The 26th of November was such a refreshing read. I loved seeing Elizabeth do outlandish things to try to fix the time line, and I loved how she stood up for herself and said certain well-deserved things to certain obnoxious characters. There were so many funny moments and so many sweet moments that I just couldn’t put the book down. It was my first time reading something by Elizabeth Adams, but it definitely won’t be the last!

****

About The 26th of November

The Netherfield Ball: Classic. Predictable. Immortalized.
But, what if Elizabeth were forced to relive it over and over and over again? Night after night after night?

Elizabeth: Clever. Witty. Confident.
Suddenly, her confusion and desperation make her question things she long thought she knew.

Mr. Darcy: Proud. Unapproachable. Bad tempered.
In this world where nothing is as it seems, Elizabeth must learn to see through new eyes.

Including a man she thought she hated.

Let the hilarity ensue.

Buy on Amazon

****

About the Author

Elizabeth Adams

Elizabeth Adams is a book-loving, tango-dancing, Austen enthusiast. She loves old houses and thinks birthdays should be celebrated with trips – as should most occasions. She can often be found by a sunny window with a cup of hot tea and a book in her hand.

She writes romantic comedy and comedic drama in both historic and modern settings.

She is the author of The Houseguest, Unwilling, On Equal Ground, and Meryton Vignettes: Tales of Pride and Prejudice, and the modern comedy Green Card.

You can find more information, short stories, and outtakes at elizabethadamswrites.wordpress.com.

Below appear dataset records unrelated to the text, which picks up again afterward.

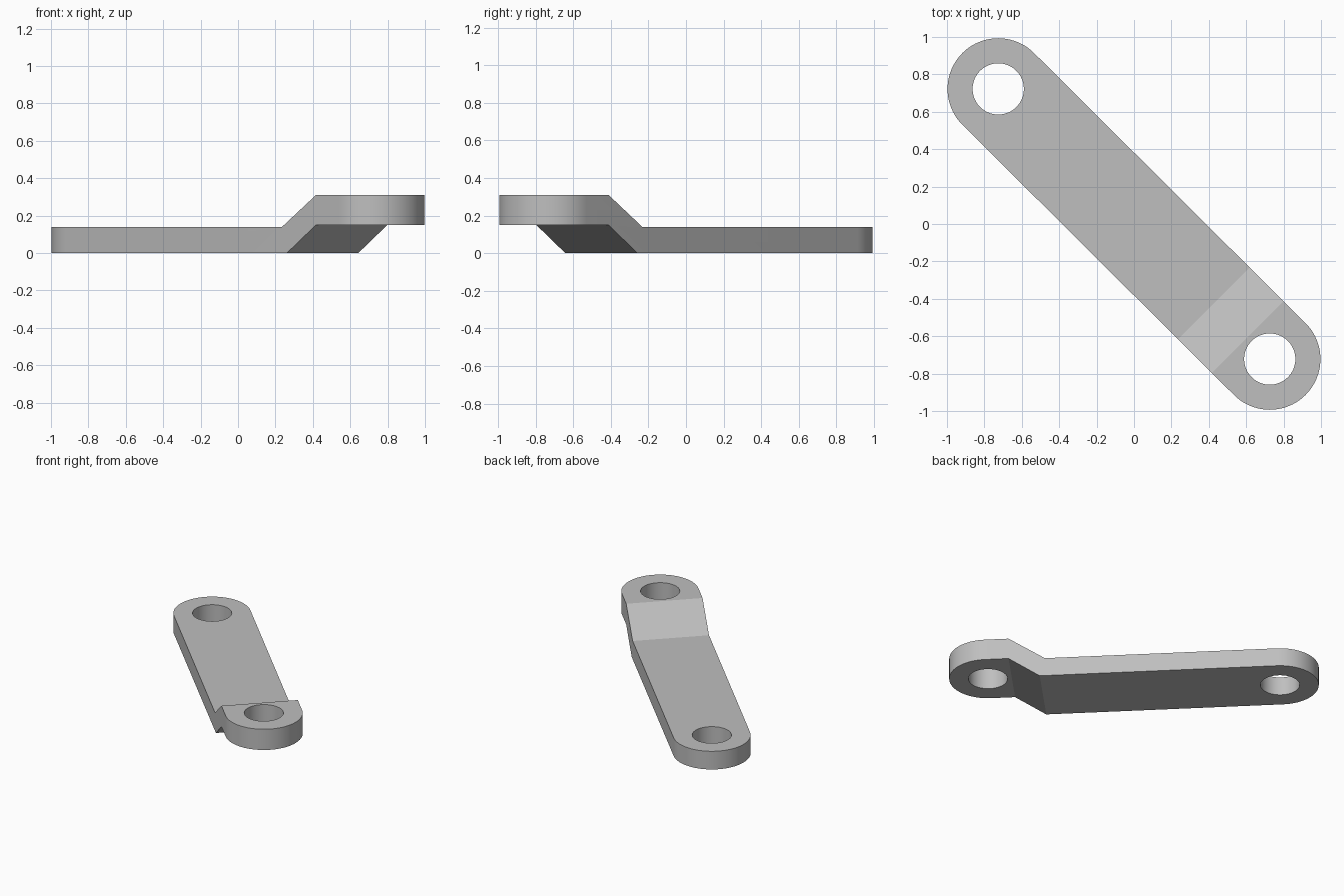
import bpy, bmesh, math
from mathutils import Matrix, Vector

if "Cube" in bpy.data.objects:
    bpy.data.objects.remove(bpy.data.objects["Cube"], do_unlink=True)

REACH = 1.024       # hole centre distance from the middle
END_R = 0.271       # rounded end radius, also half the bar width
HOLE_R = 0.137
ANGLE = math.radians(-44.85)


def prism(name, points, direction):
    """Extrude a closed outline along a direction."""
    bm = bmesh.new()
    face = bm.faces.new([bm.verts.new(p) for p in points])
    ext = bmesh.ops.extrude_face_region(bm, geom=[face])
    moved = [v for v in ext["geom"] if isinstance(v, bmesh.types.BMVert)]
    bmesh.ops.translate(bm, verts=moved, vec=Vector(direction))
    bmesh.ops.recalc_face_normals(bm, faces=bm.faces)
    mesh = bpy.data.meshes.new(name)
    bm.to_mesh(mesh)
    bm.free()
    obj = bpy.data.objects.new(name, mesh)
    bpy.context.collection.objects.link(obj)
    return obj


def arc(cx, radius, start, sweep, steps):
    return [(cx + radius * math.cos(start + sweep * i / steps),
             radius * math.sin(start + sweep * i / steps), -0.5)
            for i in range(steps + 1)]


def cut(target, tool, operation):
    mod = target.modifiers.new("cut", "BOOLEAN")
    mod.operation = operation
    mod.solver = "EXACT"
    mod.object = tool
    bpy.context.view_layer.objects.active = target
    bpy.ops.object.modifier_apply(modifier=mod.name)
    bpy.data.objects.remove(tool, do_unlink=True)


# Cranked bar: side profile extruded across the width
profile = [(-1.5, 0), (0.638, 0), (0.857, 0.15), (1.5, 0.15),
           (1.5, 0.31), (0.857, 0.31), (0.602, 0.14), (-1.5, 0.14)]
bar = prism("offset_link_bar", [(s, -0.5, z) for s, z in profile], (0, 1, 0))

# Rounded ends
outline = (arc(REACH, END_R, -math.pi / 2, math.pi, 40)
           + arc(-REACH, END_R, math.pi / 2, math.pi, 40))
cut(bar, prism("outline_cutter", outline, (0, 0, 1.5)), "INTERSECT")

# Round hole through each end
for side in (-1, 1):
    circle = arc(side * REACH, HOLE_R, 0, 2 * math.pi, 64)[:-1]
    cut(bar, prism("hole_cutter", circle, (0, 0, 1.5)), "DIFFERENCE")

# Turn the bar onto the diagonal
bar.data.transform(Matrix.Rotation(ANGLE, 4, "Z"))

# Smooth round walls, sharp bends and rims
bar.data.shade_smooth()
bar.data.set_sharp_from_angle(angle=math.radians(20))

# Plain grey metal
grey = bpy.data.materials.new("plain_grey")
grey.use_nodes = True
colour = (0.52, 0.52, 0.52, 1)
grey.diffuse_color = colour
grey.node_tree.nodes["Principled BSDF"].inputs["Base Color"].default_value = colour
bar.data.materials.clear()
bar.data.materials.append(grey)
for poly in bar.data.polygons:
    poly.material_index = 0
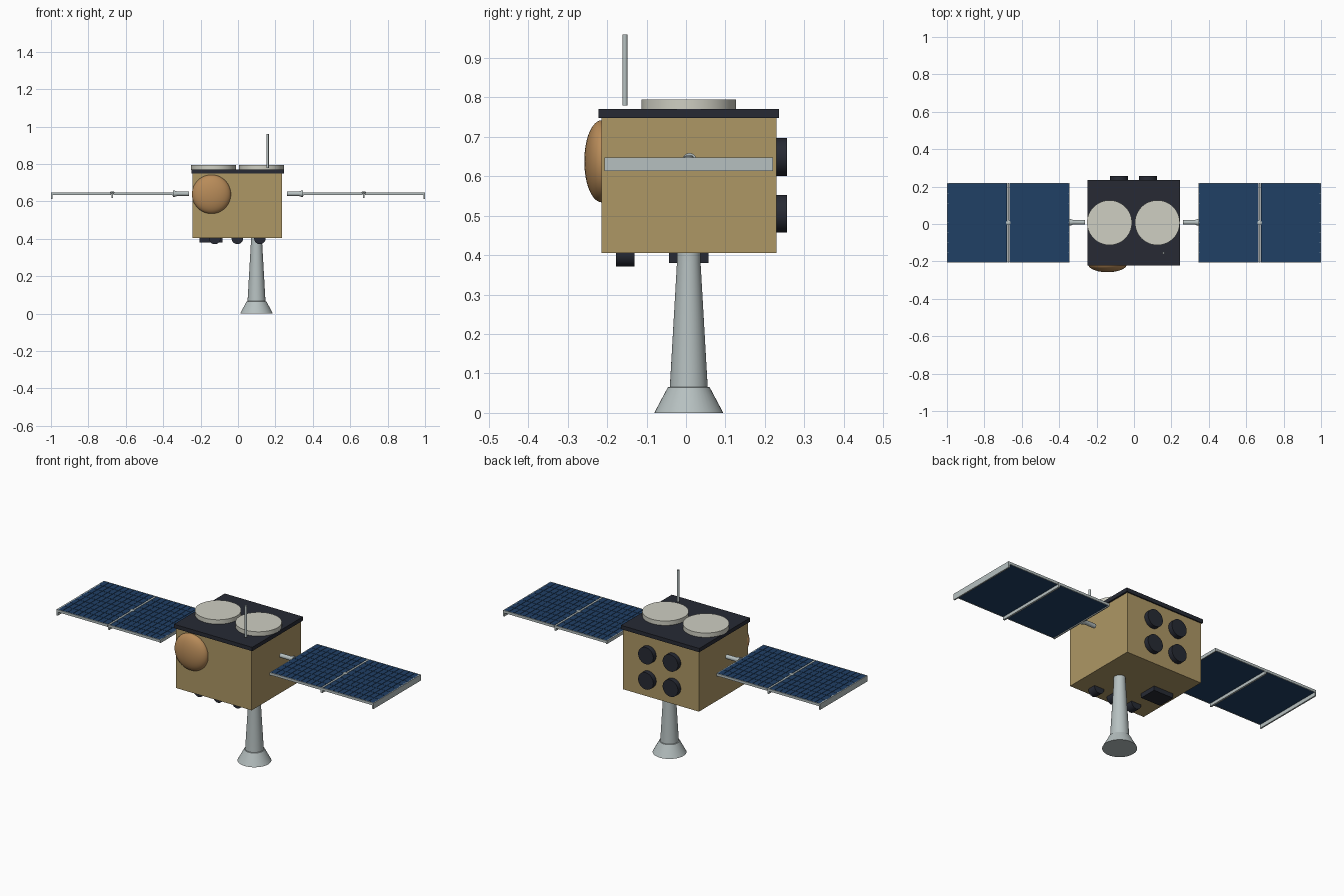
import bpy, bmesh, math
from mathutils import Matrix

if "Cube" in bpy.data.objects:
    bpy.data.objects.remove(bpy.data.objects["Cube"])


def material(name, rgb):
    m = bpy.data.materials.new(name)
    m.diffuse_color = (*rgb, 1)
    m.use_nodes = True
    m.node_tree.nodes["Principled BSDF"].inputs["Base Color"].default_value = m.diffuse_color
    return m


GOLD = material("gold_foil", (0.42, 0.31, 0.13))
COPPER = material("copper", (0.48, 0.26, 0.10))
DARK = material("dark_grey", (0.02, 0.023, 0.034))
WHITE = material("off_white", (0.62, 0.62, 0.54))
BLUE = material("cell_blue", (0.014, 0.05, 0.13))
SILVER = material("silver", (0.47, 0.53, 0.53))


def finish(name, bm, mat, smooth=False):
    me = bpy.data.meshes.new(name)
    bmesh.ops.recalc_face_normals(bm, faces=bm.faces)
    bm.to_mesh(me)
    bm.free()
    me.materials.append(mat)
    ob = bpy.data.objects.new(name, me)
    bpy.context.collection.objects.link(ob)
    if smooth:
        bpy.ops.object.select_all(action='DESELECT')
        ob.select_set(True)
        bpy.context.view_layer.objects.active = ob
        bpy.ops.object.shade_smooth_by_angle(angle=math.radians(35))
    return ob


def add_box(bm, lo, hi):
    size = [b - a for a, b in zip(lo, hi)]
    mid = [(a + b) / 2 for a, b in zip(lo, hi)]
    bmesh.ops.create_cube(bm, size=1, matrix=Matrix.Translation(mid) @ Matrix.Diagonal((*size, 1)))


def box(name, lo, hi, mat):
    bm = bmesh.new()
    add_box(bm, lo, hi)
    return finish(name, bm, mat)


def lathe(name, base, profile, mat, axis='Z', sides=40):
    """Closed turned solid from (radius, height) points along an axis."""
    rot = {'Z': Matrix(), 'Y': Matrix.Rotation(-math.pi / 2, 4, 'X'),
           'X': Matrix.Rotation(math.pi / 2, 4, 'Y')}[axis]
    bm = bmesh.new()
    rings = [[bm.verts.new((r * math.cos(2 * math.pi * i / sides),
                            r * math.sin(2 * math.pi * i / sides), h))
              for i in range(sides)] for r, h in profile]
    for a, b in zip(rings, rings[1:]):
        for i in range(sides):
            j = (i + 1) % sides
            bm.faces.new((a[i], a[j], b[j], b[i]))
    bm.faces.new(rings[0])
    bm.faces.new(rings[-1])
    bm.transform(Matrix.Translation(base) @ rot)
    return finish(name, bm, mat, True)


# Body and top deck
box("body", (-0.242, -0.214, 0.405), (0.236, 0.229, 0.75), GOLD)
box("top_deck", (-0.249, -0.222, 0.748), (0.245, 0.236, 0.77), DARK)

# Two round discs and the rod antenna on the deck
for n, x in (("left", -0.131), ("right", 0.125)):
    lathe(n + "_deck_disc", (x, 0.007, 0.769), [(0.12, 0), (0.12, 0.026)], WHITE, sides=48)
lathe("rod_antenna", (0.158, -0.155, 0.779), [(0.0065, 0), (0.0065, 0.181)], SILVER, sides=16)

# Domed dish on the front
bm = bmesh.new()
bmesh.ops.create_uvsphere(bm, u_segments=40, v_segments=24, radius=1)
bm.transform(Matrix.Translation((-0.142, -0.214, 0.638)) @ Matrix.Diagonal((0.104, 0.044, 0.104, 1)))
finish("front_dish", bm, COPPER, True)

# Four round ports on the back
for i, (x, z) in enumerate([(x, z) for x in (-0.08, 0.075) for z in (0.505, 0.649)]):
    lathe(f"back_port_{i}", (x, 0.227, z), [(0.048, 0), (0.048, 0.029)], DARK, 'Y')

# Underside sensors
for i, x in enumerate((-0.124, -0.003, 0.117)):
    lathe(f"belly_roller_{i}", (x, -0.178, 0.402), [(0.031, 0), (0.031, 0.048)], DARK, 'Y', 28)
box("belly_box", (-0.206, -0.043, 0.38), (-0.083, 0.057, 0.41), DARK)

# Tapered boom with flared foot
lathe("lower_boom", (0.099, 0.007, 0), [(0.0876, 0), (0.053, 0.065), (0.048, 0.066),
                                       (0.03, 0.38), (0.03, 0.41)], SILVER)

# Solar wings, one per side
Y0, Y1, ZT = -0.207, 0.22, 0.648
COLS, ROWS = 10, 8
for side, s in (("left", -1), ("right", 1)):
    def sbox(bm, x0, x1, y0, y1, z0, z1):
        add_box(bm, (min(s * x0, s * x1), y0, z0), (max(s * x0, s * x1), y1, z1))

    for n, a, b in (("inner", 0.347, 0.666), ("outer", 0.678, 0.997)):
        # silver edging around a blue sheet
        rim = bmesh.new()
        for y in (Y0, Y1 - 0.004):
            sbox(rim, a, b, y, y + 0.004, 0.634, ZT)
        finish(f"{side}_{n}_panel_edges", rim, SILVER)
        bm = bmesh.new()
        sbox(bm, a, b, Y0 + 0.004, Y1 - 0.004, 0.635, ZT - 0.002)
        finish(f"{side}_{n}_panel_sheet", bm, BLUE)
        # raised cells
        cells = bmesh.new()
        dx, dy = (b - a) / COLS, (Y1 - Y0 - 0.008) / ROWS
        for i in range(COLS):
            for j in range(ROWS):
                x, y = a + i * dx, Y0 + 0.004 + j * dy
                sbox(cells, x + 0.001, x + dx - 0.001, y + 0.001, y + dy - 0.001, ZT - 0.003, ZT)
        finish(f"{side}_{n}_panel_cells", cells, BLUE)
    # hanging end ribs and centre hinge
    ribs = bmesh.new()
    sbox(ribs, 0.992, 1.0, Y0, Y1, 0.614, ZT)
    sbox(ribs, 0.345, 0.351, Y0, Y1, 0.63, ZT)
    sbox(ribs, 0.667, 0.677, Y0, Y1, 0.619, ZT)
    finish(side + "_wing_ribs", ribs, SILVER)
    lathe(side + "_hinge_knob", (s * 0.672, 0.007, 0.64), [(0.012, 0), (0.012, 0.01), (0.006, 0.014)],
          SILVER, sides=16)
    # arm to the body, with a widened outer end
    lathe(side + "_wing_arm", (0, 0.009, 0.641),
          [(0.012, s * 0.263), (0.012, s * 0.325), (0.018, s * 0.342), (0.018, s * 0.348)],
          SILVER, 'X', 20)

****

Giveaway

For the blog tour, Elizabeth is generously offering five copies of The 26th of November, five audiobook codes (each one good for one of her audiobooks), and two autographed paperback copies (reader’s choice) from her catalog. The giveaway is open until midnight on August 11, 2018. You MUST enter through this Rafflecopter link.

Terms and Conditions:

Readers may enter the drawing by tweeting once a day and daily commenting on a blog post or a review that has a giveaway attached for the tour. Entrants must provide the name of the blog where they commented. If an entrant does not do so, that entry will be disqualified.

One winner per contest. Each winner will be randomly selected by Rafflecopter and the giveaway is international. Good luck!

****

July 9 / From Pemberley to Milton / Book Review & Giveaway

July 13 / From Pemberley to Milton / Guest Post & Giveaway

July 19 / Of Pens & Pages / Book Review & Giveaway

July 20 / Babblings of a Bookworm / Book Review & Giveaway

July 21 / My Love for Jane Austen / Character Interview & Giveaway

July 25 / More Agreeably Engaged / Book Review & Giveaway

July 28 / Just Jane 1813 / Book Review & Giveaway

August 2 / Diary of an Eccentric / Book Review & Giveaway

August 6 / Austenesque Reviews / Excerpt Post & Giveaway

August 8 / My Vices and Weaknesses / Book Review & Giveaway

August 9 / Margie’s Must Reads / Book Review & Giveaway

Read Full Post »